■ ABOUT THIS EXERCISE: Only the text of the entries below should be returned, exactly as given, without pictures.

*** DATASET EXTRACT Section Begins ***

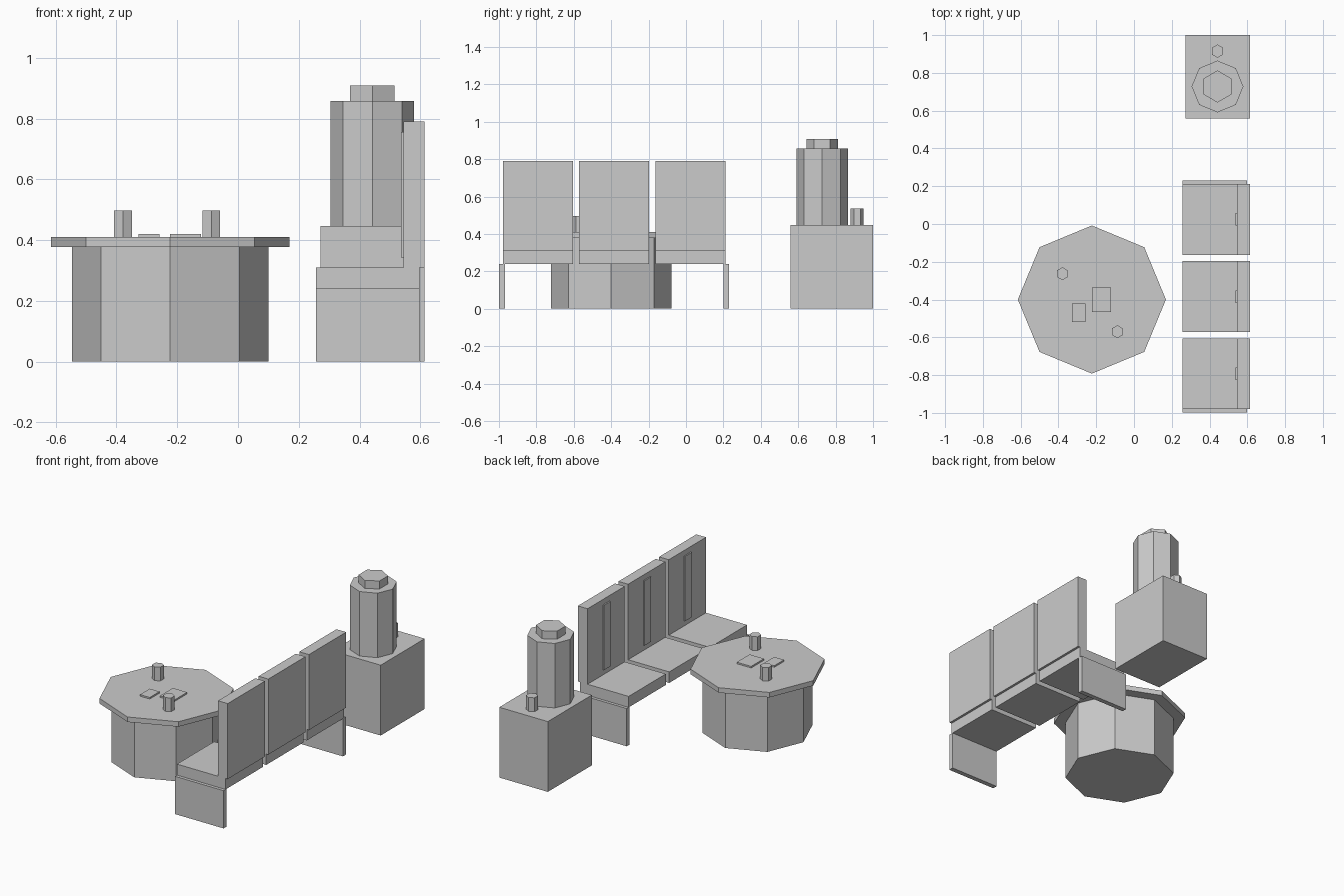
import bpy
import bmesh
import math

old = bpy.data.objects.get("Cube")
if old:
    bpy.data.objects.remove(old, do_unlink=True)

grey = bpy.data.materials.new("plain grey")
grey.use_nodes = True
colour = (0.6, 0.6, 0.6, 1)
grey.diffuse_color = colour
grey.node_tree.nodes["Principled BSDF"].inputs["Base Color"].default_value = colour


def finish(bm, name):
    bmesh.ops.recalc_face_normals(bm, faces=bm.faces)
    mesh = bpy.data.meshes.new(name)
    bm.to_mesh(mesh)
    bm.free()
    mesh.materials.append(grey)
    obj = bpy.data.objects.new(name, mesh)
    bpy.context.scene.collection.objects.link(obj)
    return obj


def box(name, xs, ys, zs):
    bm = bmesh.new()
    bmesh.ops.create_cube(bm, size=1)
    for v in bm.verts:
        v.co = [sum(r) / 2 + c * (r[1] - r[0]) for c, r in zip(v.co, (xs, ys, zs))]
    return finish(bm, name)


def prism(name, sides, x, y, radius, z0, z1):
    # Upright prism with one corner pointing along +y
    bm = bmesh.new()
    ring = []
    for i in range(sides):
        a = math.pi / 2 + math.tau * i / sides
        ring.append(bm.verts.new((x + radius * math.cos(a), y + radius * math.sin(a), z0)))
    base = bm.faces.new(ring)
    top = bmesh.ops.extrude_face_region(bm, geom=[base], use_keep_orig=True)
    for v in top["geom"]:
        if isinstance(v, bmesh.types.BMVert):
            v.co.z = z1
    return finish(bm, name)


# Octagonal table
TX, TY, TOP = -0.223, -0.4, 0.41
prism("table_pedestal", 8, TX, TY, 0.323, 0, 0.378)
prism("table_top", 8, TX, TY, 0.392, 0.378, TOP)

# Shakers and flat cards on the table
for name, x, y in (("left_shaker", -0.088, -0.57), ("right_shaker", -0.379, -0.263)):
    prism(name, 6, x, y, 0.034, TOP, 0.497)
box("small_card", (-0.327, -0.258), (-0.518, -0.42), (TOP, 0.42))
box("large_card", (-0.223, -0.122), (-0.465, -0.336), (TOP, 0.42))

# Row of three seats, each with a back and a raised centre strip
for name, y in (("front", -0.792), ("middle", -0.384), ("rear", 0.024)):
    ys = (y - 0.187, y + 0.187)
    box(name + "_seat", (0.256, 0.598), ys, (0.24, 0.31))
    box(name + "_seat_back", (0.545, 0.613), ys, (0.31, 0.79))
    box(name + "_back_strip", (0.537, 0.55), (y - 0.033, y + 0.033), (0.343, 0.755))

# Panel legs at both ends of the row
for name, y in (("front_leg", -0.984), ("rear_leg", 0.215)):
    box(name, (0.256, 0.598), (y - 0.015, y + 0.015), (0, 0.24))

# Pedestal box with capped drum and a small tap
CX, BOX_TOP = 0.442, 0.447
box("stand_box", (0.272, 0.613), (0.558, 1.0), (0, BOX_TOP))
prism("drum", 8, CX, 0.728, 0.137, BOX_TOP, 0.857)
prism("drum_cap", 6, CX, 0.728, 0.085, 0.857, 0.908)
prism("stand_shaker", 6, CX, 0.915, 0.035, BOX_TOP, 0.535)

*** DATASET EXTRACT Section Ends ***

■ RESULT FOR THIS EXERCISE:
import bpy
import bmesh
import math

old = bpy.data.objects.get("Cube")
if old:
    bpy.data.objects.remove(old, do_unlink=True)

grey = bpy.data.materials.new("plain grey")
grey.use_nodes = True
colour = (0.6, 0.6, 0.6, 1)
grey.diffuse_color = colour
grey.node_tree.nodes["Principled BSDF"].inputs["Base Color"].default_value = colour


def finish(bm, name):
    bmesh.ops.recalc_face_normals(bm, faces=bm.faces)
    mesh = bpy.data.meshes.new(name)
    bm.to_mesh(mesh)
    bm.free()
    mesh.materials.append(grey)
    obj = bpy.data.objects.new(name, mesh)
    bpy.context.scene.collection.objects.link(obj)
    return obj


def box(name, xs, ys, zs):
    bm = bmesh.new()
    bmesh.ops.create_cube(bm, size=1)
    for v in bm.verts:
        v.co = [sum(r) / 2 + c * (r[1] - r[0]) for c, r in zip(v.co, (xs, ys, zs))]
    return finish(bm, name)


def prism(name, sides, x, y, radius, z0, z1):
    # Upright prism with one corner pointing along +y
    bm = bmesh.new()
    ring = []
    for i in range(sides):
        a = math.pi / 2 + math.tau * i / sides
        ring.append(bm.verts.new((x + radius * math.cos(a), y + radius * math.sin(a), z0)))
    base = bm.faces.new(ring)
    top = bmesh.ops.extrude_face_region(bm, geom=[base], use_keep_orig=True)
    for v in top["geom"]:
        if isinstance(v, bmesh.types.BMVert):
            v.co.z = z1
    return finish(bm, name)


# Octagonal table
TX, TY, TOP = -0.223, -0.4, 0.41
prism("table_pedestal", 8, TX, TY, 0.323, 0, 0.378)
prism("table_top", 8, TX, TY, 0.392, 0.378, TOP)

# Shakers and flat cards on the table
for name, x, y in (("left_shaker", -0.088, -0.57), ("right_shaker", -0.379, -0.263)):
    prism(name, 6, x, y, 0.034, TOP, 0.497)
box("small_card", (-0.327, -0.258), (-0.518, -0.42), (TOP, 0.42))
box("large_card", (-0.223, -0.122), (-0.465, -0.336), (TOP, 0.42))

# Row of three seats, each with a back and a raised centre strip
for name, y in (("front", -0.792), ("middle", -0.384), ("rear", 0.024)):
    ys = (y - 0.187, y + 0.187)
    box(name + "_seat", (0.256, 0.598), ys, (0.24, 0.31))
    box(name + "_seat_back", (0.545, 0.613), ys, (0.31, 0.79))
    box(name + "_back_strip", (0.537, 0.55), (y - 0.033, y + 0.033), (0.343, 0.755))

# Panel legs at both ends of the row
for name, y in (("front_leg", -0.984), ("rear_leg", 0.215)):
    box(name, (0.256, 0.598), (y - 0.015, y + 0.015), (0, 0.24))

# Pedestal box with capped drum and a small tap
CX, BOX_TOP = 0.442, 0.447
box("stand_box", (0.272, 0.613), (0.558, 1.0), (0, BOX_TOP))
prism("drum", 8, CX, 0.728, 0.137, BOX_TOP, 0.857)
prism("drum_cap", 6, CX, 0.728, 0.085, 0.857, 0.908)
prism("stand_shaker", 6, CX, 0.915, 0.035, BOX_TOP, 0.535)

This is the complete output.